#### About this task:
Among the records below, find the lines with the word "data" and copy them.

#### Given records:
[Start of Attachment]
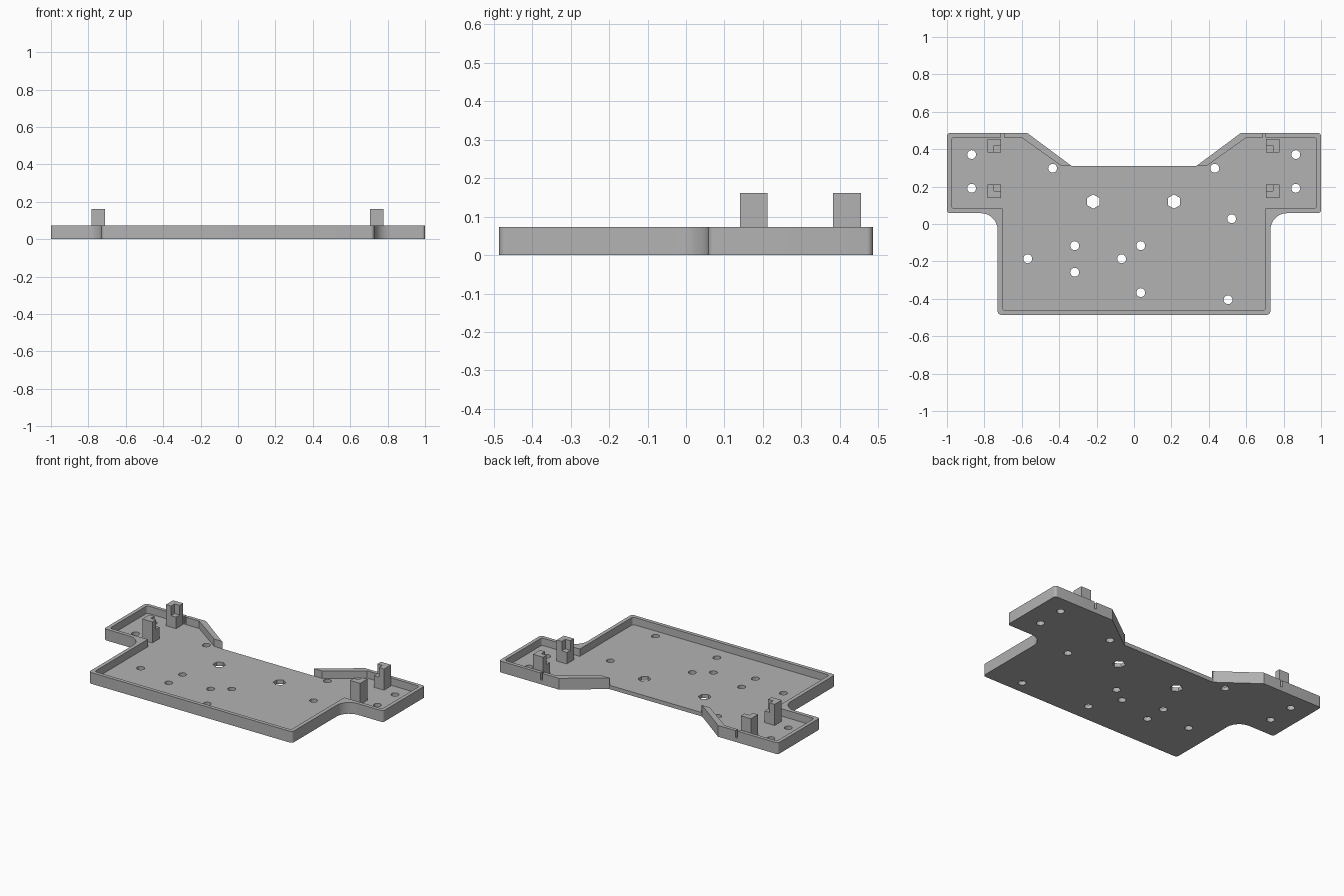
import bpy, bmesh, math
from mathutils import Vector

FLOOR, RIM, TOP = 0.025, 0.073, 0.162

cube = bpy.data.objects.get("Cube")
if cube:
    bpy.data.objects.remove(cube, do_unlink=True)

grey = bpy.data.materials.new("grey plastic")
grey.use_nodes = True
colour = (0.45, 0.45, 0.45, 1)
grey.diffuse_color = colour
grey.node_tree.nodes["Principled BSDF"].inputs["Base Color"].default_value = colour


def rounded(corners, steps=7):
    """Outline from (x, y, radius) corners, each replaced by a tangent arc."""
    path = []
    for i, (x, y, r) in enumerate(corners):
        p = Vector((x, y))
        if r == 0:
            path.append(p)
            continue
        a = (Vector(corners[i - 1][:2]) - p).normalized()
        b = (Vector(corners[(i + 1) % len(corners)][:2]) - p).normalized()
        half = a.angle(b) / 2
        centre = p + (a + b).normalized() * r / math.sin(half)
        start = p + a * r / math.tan(half) - centre
        end = p + b * r / math.tan(half) - centre
        sweep = start.angle_signed(end)
        for k in range(steps + 1):
            t = -sweep * k / steps
            c, s = math.cos(t), math.sin(t)
            path.append(centre + Vector((start.x * c - start.y * s,
                                         start.x * s + start.y * c)))
    return path


def prism(bm, outline, z0, z1):
    base = bm.faces.new([bm.verts.new((p[0], p[1], z0)) for p in outline])
    side = bmesh.ops.extrude_face_region(bm, geom=[base], use_keep_orig=True)
    top = [v for v in side["geom"] if isinstance(v, bmesh.types.BMVert)]
    bmesh.ops.translate(bm, verts=top, vec=(0, 0, z1 - z0))


def ngon(x, y, r, n):
    turn = [math.pi / 2 + 2 * math.pi * k / n for k in range(n)]
    return [(x + r * math.cos(t), y + r * math.sin(t)) for t in turn]


def rect(x0, x1, y0, y1):
    return [(x0, y0), (x1, y0), (x1, y1), (x0, y1)]


def make(name, bm):
    bmesh.ops.recalc_face_normals(bm, faces=bm.faces)
    mesh = bpy.data.meshes.new(name)
    bm.to_mesh(mesh)
    bm.free()
    mesh.materials.append(grey)
    obj = bpy.data.objects.new(name, mesh)
    bpy.context.collection.objects.link(obj)
    return obj


def mirrored(half):
    return half + [(-x, y, r) for x, y, r in reversed(half)]


def cut(target, cutter):
    cutter.hide_render = True
    mod = target.modifiers.new("cut", "BOOLEAN")
    mod.operation, mod.solver, mod.object = "DIFFERENCE", "EXACT", cutter
    bpy.context.view_layer.objects.active = target
    bpy.ops.object.modifier_apply(modifier=mod.name)
    bpy.data.objects.remove(cutter, do_unlink=True)


# Tray body: T-shaped outline with filleted inside corners
bm = bmesh.new()
prism(bm, rounded(mirrored([
    (0.333, 0.31, 0), (0.57, 0.486, 0), (1, 0.486, 0.016), (1, 0.058, 0.016),
    (0.729, 0.058, 0.09), (0.729, -0.486, 0.02)])), 0, RIM)
tray = make("tray", bm)

# Recess inside the rim, open along the middle of the back edge
bm = bmesh.new()
prism(bm, rounded(mirrored([
    (0.32, 0.34, 0), (0.328, 0.3095, 0), (0.387, 0.3095, 0), (0.602, 0.463, 0),
    (0.976, 0.463, 0.016), (0.976, 0.082, 0.016), (0.704, 0.082, 0),
    (0.704, -0.462, 0.016)])), FLOOR, 0.2)
cut(tray, make("recess_cutter", bm))

# Screw holes, hexagonal holes and the two slots in the back rim
holes = [(-0.868, 0.371), (-0.868, 0.191), (0.865, 0.371), (0.865, 0.191),
         (-0.435, 0.298), (0.432, 0.298), (0.522, 0.028), (-0.317, -0.116),
         (-0.568, -0.186), (-0.066, -0.186), (0.036, -0.116),
         (-0.317, -0.258), (0.036, -0.367), (0.503, -0.405)]
bm = bmesh.new()
for x, y in holes:
    # the two holes beside the slopes only pierce the floor
    prism(bm, ngon(x, y, 0.024, 12), -0.1, 0.05 if y == 0.298 else 0.2)
for x in (-0.218, 0.214):
    prism(bm, ngon(x, 0.12, 0.038, 6), -0.1, 0.2)
for x in (-0.703, 0.697):
    prism(bm, rect(x - 0.007, x + 0.007, 0.45, 0.52), 0.028, 0.2)
cut(tray, make("hole_cutter", bm))

# Corner posts: L-shaped, with a lower shelf in the inward quarter
for side, cx in (("right", -0.748), ("left", 0.742)):
    for place, cy, fy in (("front", 0.176, 1), ("back", 0.419, -1)):
        fx = 1 if cx < 0 else -1
        h = 0.036
        bm = bmesh.new()
        prism(bm, [(cx + fx * h * u, cy + fy * h * v) for u, v in
                   ((-1, -1), (1, -1), (1, 0), (0, 0), (0, 1), (-1, 1))],
              FLOOR, TOP)
        prism(bm, [(cx + fx * h * u, cy + fy * h * v) for u, v in
                   ((0, 0), (1, 0), (1, 1), (0, 1))], FLOOR, 0.1)
        make(f"{place}_{side}_post", bm)

# Smooth the rounded corners, keep hard edges sharp
bpy.ops.object.select_all(action="DESELECT")
tray.select_set(True)
bpy.context.view_layer.objects.active = tray
bpy.ops.object.shade_smooth_by_angle(angle=math.radians(25))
[End of Attachment]
#### Exercise solution:
cube = bpy.data.objects.get("Cube")
    bpy.data.objects.remove(cube, do_unlink=True)
grey = bpy.data.materials.new("grey plastic")
    mesh = bpy.data.meshes.new(name)
    obj = bpy.data.objects.new(name, mesh)
    bpy.data.objects.remove(cutter, do_unlink=True)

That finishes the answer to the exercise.